The motion of running primarily works your lower leg muscles, particularly your calves. Long-distance running generally develops lean and muscular legs with pronounced calves. If you have highly developed quadriceps, endurance running will bring the emphasis down lower on your leg and produce a more balanced physique. On the other hand, the explosive movement used to start off a sprint also relies on the quadriceps.
Fast-twitch and Slow-twitch Muscle
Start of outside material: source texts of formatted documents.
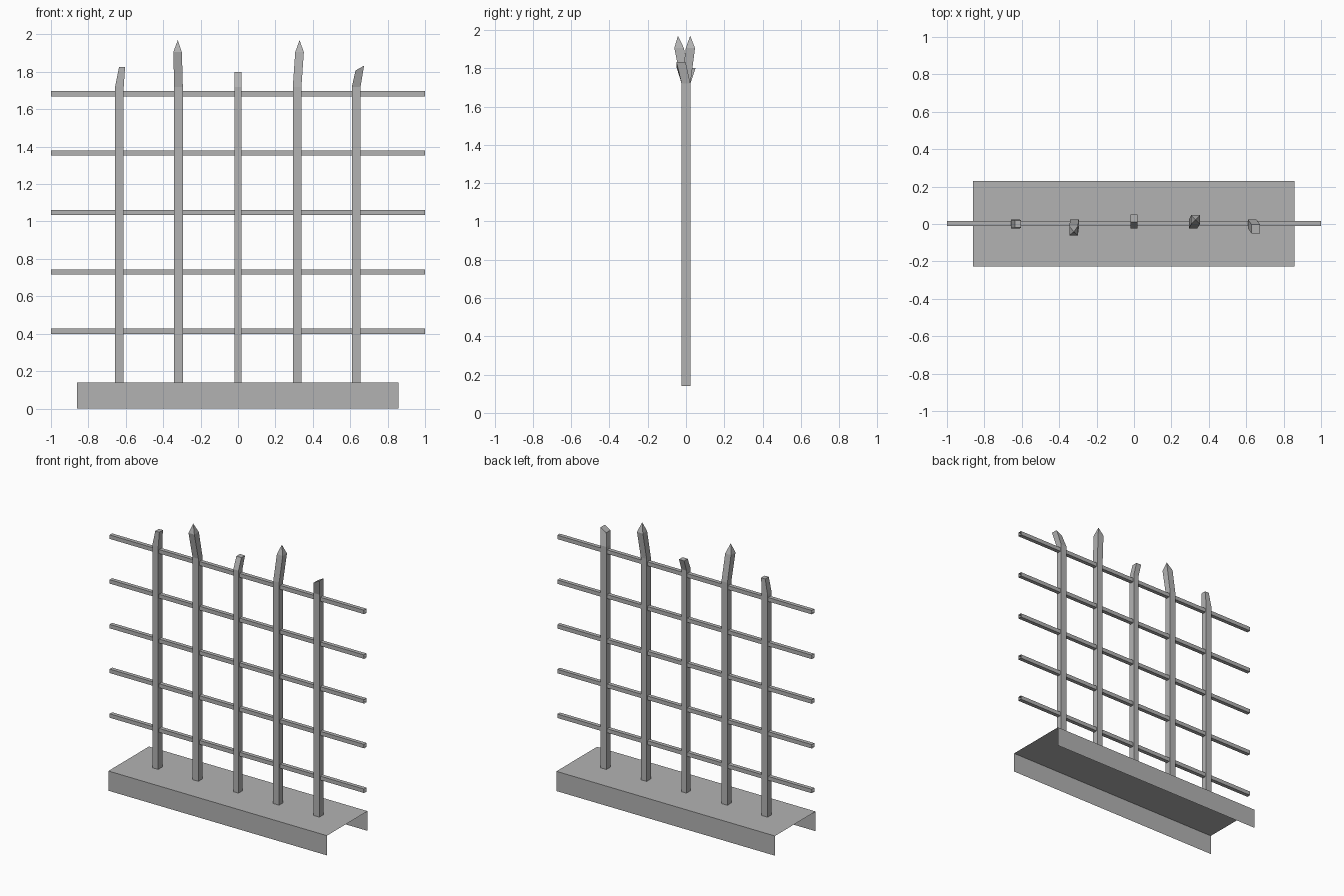
import bpy
import bmesh

if "Cube" in bpy.data.objects:
    bpy.data.objects.remove(bpy.data.objects["Cube"], do_unlink=True)

grey = bpy.data.materials.new("iron grey")
grey.use_nodes = True
colour = (0.45, 0.45, 0.45, 1)
grey.diffuse_color = colour
grey.node_tree.nodes["Principled BSDF"].inputs["Base Color"].default_value = colour


def finish(name, bm):
    bmesh.ops.recalc_face_normals(bm, faces=bm.faces)
    mesh = bpy.data.meshes.new(name)
    bm.to_mesh(mesh)
    bm.free()
    mesh.materials.append(grey)
    obj = bpy.data.objects.new(name, mesh)
    bpy.context.collection.objects.link(obj)
    return obj


def ring(bm, x, y, z, half_x, half_y, slant=0):
    """Rectangular section; slant raises its +x side."""
    corners = ((-1, -1), (1, -1), (1, 1), (-1, 1))
    return [bm.verts.new((x + a * half_x, y + b * half_y, z + a * slant)) for a, b in corners]


def bridge(bm, low, high):
    for i in range(4):
        j = (i + 1) % 4
        bm.faces.new((low[i], low[j], high[j], high[i]))


# Base: a folded sheet, open at the ends and underneath
bm = bmesh.new()
left, right, front, back, top = -0.86, 0.857, -0.226, 0.23, 0.14
profile = ((front, 0), (front, top), (back, top), (back, 0))
rows = [[bm.verts.new((x, y, z)) for y, z in profile] for x in (left, right)]
for i in range(3):
    bm.faces.new((rows[0][i], rows[0][i + 1], rows[1][i + 1], rows[1][i]))
finish("base_channel", bm)

# Horizontal rails: open square tubes
for n in range(5):
    bm = bmesh.new()
    z = 0.413 + n * 0.3175
    ends = [[bm.verts.new((x, 0.002 + b * 0.014, z + c * 0.014))
             for b, c in ((-1, -1), (1, -1), (1, 1), (-1, 1))] for x in (-1, 1)]
    bridge(bm, ends[0], ends[1])
    finish(f"rail_{n + 1}", bm)


# Upright bars with bent ends, either pointed or cut off
def bar(name, x, half, tip, tip_half, slant=0, point=None):
    bm = bmesh.new()
    foot = ring(bm, x, 0, top, half, 0.023)
    bend = ring(bm, x, 0, 1.72, half, 0.023)
    end = ring(bm, *tip, *tip_half, slant)
    bridge(bm, foot, bend)
    bridge(bm, bend, end)
    if point:
        apex = bm.verts.new(point)
        for i in range(4):
            bm.faces.new((end[i], end[(i + 1) % 4], apex))
    else:
        bm.faces.new(end)
    finish(name, bm)


bar("bar_far_right", -0.634, 0.023, (-0.62, 0, 1.825), (0.016, 0.02))
bar("bar_right", -0.318, 0.023, (-0.323, -0.036, 1.905), (0.023, 0.025),
    point=(-0.322, -0.042, 1.97))
bar("bar_middle", 0, 0.02, (0, 0.03, 1.8), (0.02, 0.02))
bar("bar_left", 0.316, 0.023, (0.329, 0.023, 1.905), (0.023, 0.024),
    point=(0.329, 0.022, 1.97))
bar("bar_far_left", 0.632, 0.023, (0.651, -0.026, 1.82), (0.023, 0.024), slant=0.013)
Humans have two types of muscle fibers: fast-twitch, or type II; and slow-twitch, or type I. For activities such as distance running, you typically rely on slow-twitch muscle fibers, which allow you to maintain less intensive movements over a longer period. By contrast, the fast-twitch muscles are useful for sudden, forceful movements, such as breaking into a sprint. Your leg muscles may have more fast or slow-twitch fibers, regardless of your exercise habits; most individuals are born with a greater amount of one or the other. However, regular practice at a particular type of activity, such as running, will develop the corresponding muscle-fiber type.
Leg Muscle Issues
Running puts a lot of stress on the calf muscles and requires relatively little of the muscles along the front of the leg. As a result, it's relatively common for runners to develop shin splits, a strain along the shin. Sometimes the stress even causes micro-fractures along the tibia. You can avoid the problem by building up your running practice gradually. A major cause of the problem among beginners is setting your training goal too high, too soon. Whenever you run, you should also take the time to stretch your leg muscles, warm them up and cool them down afterwards.
A minority of runners choose to practice without shoes, following the tradition of ancient peoples, before the advent of footwear. The Harvard University Skeletal Biology Lab studies the striking patterns of the foot against the ground among barefoot runners. Evidence is inconclusive as to the ideal barefoot running style. Nonetheless, the lab hypothesizes the forefoot and mid-foot striking appear to mitigate stress injuries. Instead of focusing the work at the calf muscle, the stride pattern appears to work the foot muscles more intensively. Before adopting a new running pattern or shedding your shoes, consult with a doctor or qualified specialist.